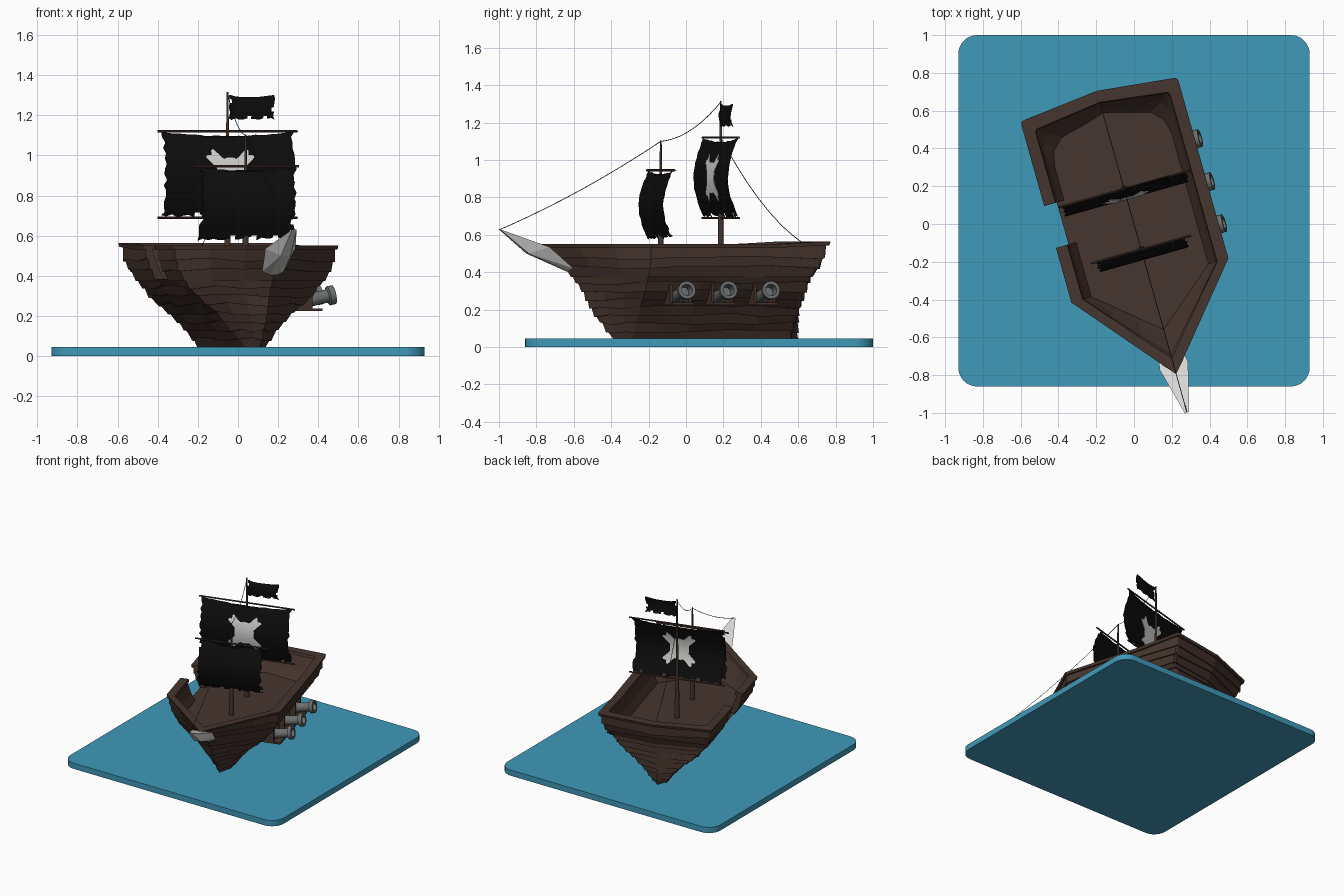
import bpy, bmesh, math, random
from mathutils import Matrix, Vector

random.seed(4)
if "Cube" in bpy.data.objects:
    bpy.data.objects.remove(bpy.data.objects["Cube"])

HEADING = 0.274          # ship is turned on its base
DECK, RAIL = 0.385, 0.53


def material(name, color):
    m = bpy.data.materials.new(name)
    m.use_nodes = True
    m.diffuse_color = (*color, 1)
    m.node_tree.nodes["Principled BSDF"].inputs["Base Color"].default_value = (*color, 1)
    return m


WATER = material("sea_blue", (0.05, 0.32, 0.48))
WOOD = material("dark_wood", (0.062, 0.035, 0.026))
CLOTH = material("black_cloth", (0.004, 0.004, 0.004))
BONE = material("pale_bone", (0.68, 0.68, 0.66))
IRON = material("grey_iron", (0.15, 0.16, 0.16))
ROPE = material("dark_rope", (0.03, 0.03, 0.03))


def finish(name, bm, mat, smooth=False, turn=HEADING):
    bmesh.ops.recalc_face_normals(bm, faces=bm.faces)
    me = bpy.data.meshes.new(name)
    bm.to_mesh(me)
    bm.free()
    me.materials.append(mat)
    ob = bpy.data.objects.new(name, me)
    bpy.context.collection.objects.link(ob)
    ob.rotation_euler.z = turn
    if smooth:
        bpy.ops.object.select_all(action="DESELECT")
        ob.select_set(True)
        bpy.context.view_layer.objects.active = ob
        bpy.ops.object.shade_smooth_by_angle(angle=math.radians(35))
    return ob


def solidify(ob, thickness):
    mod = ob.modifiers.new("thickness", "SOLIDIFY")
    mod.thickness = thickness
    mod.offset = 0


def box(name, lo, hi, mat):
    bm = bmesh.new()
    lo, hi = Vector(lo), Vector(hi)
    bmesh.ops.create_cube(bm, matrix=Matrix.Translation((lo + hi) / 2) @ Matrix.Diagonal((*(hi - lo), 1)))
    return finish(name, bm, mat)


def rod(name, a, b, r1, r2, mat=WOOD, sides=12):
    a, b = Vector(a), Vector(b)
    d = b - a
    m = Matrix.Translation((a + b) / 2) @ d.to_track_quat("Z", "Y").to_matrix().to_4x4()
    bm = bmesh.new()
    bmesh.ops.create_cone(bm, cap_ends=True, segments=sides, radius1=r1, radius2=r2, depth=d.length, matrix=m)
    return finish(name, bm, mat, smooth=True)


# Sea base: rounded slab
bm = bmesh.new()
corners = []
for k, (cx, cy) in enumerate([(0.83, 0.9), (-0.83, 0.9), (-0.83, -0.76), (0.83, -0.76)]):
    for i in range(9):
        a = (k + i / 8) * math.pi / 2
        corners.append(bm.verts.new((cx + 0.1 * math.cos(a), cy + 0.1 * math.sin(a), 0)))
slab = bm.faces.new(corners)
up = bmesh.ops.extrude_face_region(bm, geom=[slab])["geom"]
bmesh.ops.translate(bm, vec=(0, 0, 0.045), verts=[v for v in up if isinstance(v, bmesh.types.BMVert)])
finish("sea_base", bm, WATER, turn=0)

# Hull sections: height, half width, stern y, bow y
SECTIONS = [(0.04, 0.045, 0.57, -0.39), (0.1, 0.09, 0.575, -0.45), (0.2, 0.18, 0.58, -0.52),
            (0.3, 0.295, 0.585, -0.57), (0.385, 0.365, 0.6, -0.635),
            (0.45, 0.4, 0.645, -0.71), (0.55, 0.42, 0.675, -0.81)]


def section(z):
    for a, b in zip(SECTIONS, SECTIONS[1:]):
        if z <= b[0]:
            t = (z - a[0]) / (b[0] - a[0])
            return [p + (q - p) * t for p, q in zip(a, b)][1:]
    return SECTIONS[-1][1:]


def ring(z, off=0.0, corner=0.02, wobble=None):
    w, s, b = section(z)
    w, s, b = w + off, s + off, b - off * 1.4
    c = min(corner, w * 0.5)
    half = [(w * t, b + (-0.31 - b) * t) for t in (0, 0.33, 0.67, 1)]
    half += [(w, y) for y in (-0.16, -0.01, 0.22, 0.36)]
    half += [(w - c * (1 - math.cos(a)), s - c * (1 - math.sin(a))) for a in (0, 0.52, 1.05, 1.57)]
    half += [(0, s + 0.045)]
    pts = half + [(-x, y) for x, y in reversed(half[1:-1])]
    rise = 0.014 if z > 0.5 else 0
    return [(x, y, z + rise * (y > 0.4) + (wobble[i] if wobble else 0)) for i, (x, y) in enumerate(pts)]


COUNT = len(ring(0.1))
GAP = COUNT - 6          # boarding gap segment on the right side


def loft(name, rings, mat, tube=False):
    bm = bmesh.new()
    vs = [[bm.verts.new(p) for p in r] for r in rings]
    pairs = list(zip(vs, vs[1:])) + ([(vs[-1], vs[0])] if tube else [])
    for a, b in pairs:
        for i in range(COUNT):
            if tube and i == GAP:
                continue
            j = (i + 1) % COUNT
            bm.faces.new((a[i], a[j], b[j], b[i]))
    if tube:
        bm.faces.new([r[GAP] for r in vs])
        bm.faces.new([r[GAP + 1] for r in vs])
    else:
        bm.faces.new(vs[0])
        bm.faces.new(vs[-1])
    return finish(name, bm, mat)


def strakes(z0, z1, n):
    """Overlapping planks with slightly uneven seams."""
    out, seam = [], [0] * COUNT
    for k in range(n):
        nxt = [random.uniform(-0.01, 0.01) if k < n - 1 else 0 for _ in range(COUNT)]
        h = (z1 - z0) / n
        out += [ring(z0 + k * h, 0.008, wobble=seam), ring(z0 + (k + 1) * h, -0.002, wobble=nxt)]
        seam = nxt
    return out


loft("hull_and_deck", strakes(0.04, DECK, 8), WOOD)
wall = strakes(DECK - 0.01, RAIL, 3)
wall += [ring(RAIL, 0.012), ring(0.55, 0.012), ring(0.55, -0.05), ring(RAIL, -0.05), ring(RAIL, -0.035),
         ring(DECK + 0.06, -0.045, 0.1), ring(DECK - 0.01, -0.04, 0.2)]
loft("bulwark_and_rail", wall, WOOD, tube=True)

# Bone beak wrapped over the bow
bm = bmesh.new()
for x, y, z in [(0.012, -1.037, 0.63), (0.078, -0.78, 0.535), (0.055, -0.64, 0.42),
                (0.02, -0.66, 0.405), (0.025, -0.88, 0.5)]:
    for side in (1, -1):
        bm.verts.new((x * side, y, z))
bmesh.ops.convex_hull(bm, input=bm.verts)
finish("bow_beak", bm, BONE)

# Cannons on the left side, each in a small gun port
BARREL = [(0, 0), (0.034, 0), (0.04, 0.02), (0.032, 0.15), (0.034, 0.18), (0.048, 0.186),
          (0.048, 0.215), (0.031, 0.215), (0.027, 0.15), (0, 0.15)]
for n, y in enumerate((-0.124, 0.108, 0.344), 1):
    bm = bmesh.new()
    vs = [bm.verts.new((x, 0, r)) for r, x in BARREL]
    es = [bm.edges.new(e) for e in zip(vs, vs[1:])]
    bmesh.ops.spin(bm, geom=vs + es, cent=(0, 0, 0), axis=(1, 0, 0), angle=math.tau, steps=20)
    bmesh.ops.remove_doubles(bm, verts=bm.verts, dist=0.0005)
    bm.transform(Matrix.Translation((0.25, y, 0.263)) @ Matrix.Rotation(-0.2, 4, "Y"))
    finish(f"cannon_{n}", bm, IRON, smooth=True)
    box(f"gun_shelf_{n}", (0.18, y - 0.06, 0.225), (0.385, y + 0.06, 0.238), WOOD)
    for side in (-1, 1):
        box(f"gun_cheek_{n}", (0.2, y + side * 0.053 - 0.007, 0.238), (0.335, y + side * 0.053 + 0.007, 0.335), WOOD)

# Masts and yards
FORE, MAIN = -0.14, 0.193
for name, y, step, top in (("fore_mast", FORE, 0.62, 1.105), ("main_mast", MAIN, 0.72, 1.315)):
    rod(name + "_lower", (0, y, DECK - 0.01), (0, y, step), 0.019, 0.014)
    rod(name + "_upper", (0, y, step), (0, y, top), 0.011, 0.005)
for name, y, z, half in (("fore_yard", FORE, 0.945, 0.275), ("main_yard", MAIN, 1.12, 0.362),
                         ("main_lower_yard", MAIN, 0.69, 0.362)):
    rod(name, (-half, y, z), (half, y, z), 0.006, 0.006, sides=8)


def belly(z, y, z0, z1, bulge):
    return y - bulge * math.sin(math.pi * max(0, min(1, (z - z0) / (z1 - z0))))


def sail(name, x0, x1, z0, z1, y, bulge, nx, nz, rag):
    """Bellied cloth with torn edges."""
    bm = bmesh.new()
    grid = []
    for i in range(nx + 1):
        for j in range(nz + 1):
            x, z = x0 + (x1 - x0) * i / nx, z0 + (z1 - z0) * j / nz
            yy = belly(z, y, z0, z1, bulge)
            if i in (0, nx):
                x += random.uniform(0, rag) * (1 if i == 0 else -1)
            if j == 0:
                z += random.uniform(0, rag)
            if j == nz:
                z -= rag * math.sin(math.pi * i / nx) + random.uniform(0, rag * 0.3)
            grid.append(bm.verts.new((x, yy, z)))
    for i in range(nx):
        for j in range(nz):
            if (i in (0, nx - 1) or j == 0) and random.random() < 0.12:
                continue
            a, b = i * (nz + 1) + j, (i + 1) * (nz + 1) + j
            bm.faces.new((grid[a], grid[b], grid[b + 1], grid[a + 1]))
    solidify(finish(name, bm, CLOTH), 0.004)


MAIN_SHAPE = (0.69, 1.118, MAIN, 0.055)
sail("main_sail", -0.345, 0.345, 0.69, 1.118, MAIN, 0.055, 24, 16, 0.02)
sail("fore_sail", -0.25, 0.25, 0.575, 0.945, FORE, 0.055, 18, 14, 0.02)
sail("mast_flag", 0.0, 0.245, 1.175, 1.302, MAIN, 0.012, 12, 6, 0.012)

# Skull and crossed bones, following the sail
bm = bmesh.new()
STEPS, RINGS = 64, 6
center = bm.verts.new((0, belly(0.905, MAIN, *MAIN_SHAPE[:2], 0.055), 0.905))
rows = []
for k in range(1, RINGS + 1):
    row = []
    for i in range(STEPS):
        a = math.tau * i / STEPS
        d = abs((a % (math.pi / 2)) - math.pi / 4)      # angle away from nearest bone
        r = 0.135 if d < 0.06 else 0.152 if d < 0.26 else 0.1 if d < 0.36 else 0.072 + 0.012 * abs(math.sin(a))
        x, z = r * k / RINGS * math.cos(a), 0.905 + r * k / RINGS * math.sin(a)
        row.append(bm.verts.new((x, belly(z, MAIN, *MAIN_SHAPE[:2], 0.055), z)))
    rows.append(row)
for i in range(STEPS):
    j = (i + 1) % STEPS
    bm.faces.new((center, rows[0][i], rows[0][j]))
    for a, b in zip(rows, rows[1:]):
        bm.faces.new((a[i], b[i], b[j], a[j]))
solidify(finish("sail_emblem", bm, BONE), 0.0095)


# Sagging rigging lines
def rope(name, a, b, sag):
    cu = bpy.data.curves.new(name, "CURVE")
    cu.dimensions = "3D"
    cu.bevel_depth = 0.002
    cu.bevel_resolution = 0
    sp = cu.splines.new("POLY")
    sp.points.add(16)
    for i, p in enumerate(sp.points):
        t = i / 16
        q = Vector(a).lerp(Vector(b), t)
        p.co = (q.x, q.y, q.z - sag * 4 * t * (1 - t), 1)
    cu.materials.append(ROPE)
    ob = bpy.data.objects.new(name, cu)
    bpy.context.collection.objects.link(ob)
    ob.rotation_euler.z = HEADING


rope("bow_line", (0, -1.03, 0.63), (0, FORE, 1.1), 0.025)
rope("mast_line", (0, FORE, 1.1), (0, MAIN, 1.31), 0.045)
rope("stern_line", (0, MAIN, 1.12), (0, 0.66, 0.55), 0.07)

· · · ·

▶ [What you should do]: Your task is to retype the entries verbatim, starting with the line that holds "DECK, RAIL = 0.385, 0.53" and stopping after the line that holds "bmesh.ops.recalc_face_normals(bm, faces=bm.faces)".

▶ [Answer to this task]:
DECK, RAIL = 0.385, 0.53


def material(name, color):
    m = bpy.data.materials.new(name)
    m.use_nodes = True
    m.diffuse_color = (*color, 1)
    m.node_tree.nodes["Principled BSDF"].inputs["Base Color"].default_value = (*color, 1)
    return m


WATER = material("sea_blue", (0.05, 0.32, 0.48))
WOOD = material("dark_wood", (0.062, 0.035, 0.026))
CLOTH = material("black_cloth", (0.004, 0.004, 0.004))
BONE = material("pale_bone", (0.68, 0.68, 0.66))
IRON = material("grey_iron", (0.15, 0.16, 0.16))
ROPE = material("dark_rope", (0.03, 0.03, 0.03))


def finish(name, bm, mat, smooth=False, turn=HEADING):
    bmesh.ops.recalc_face_normals(bm, faces=bm.faces)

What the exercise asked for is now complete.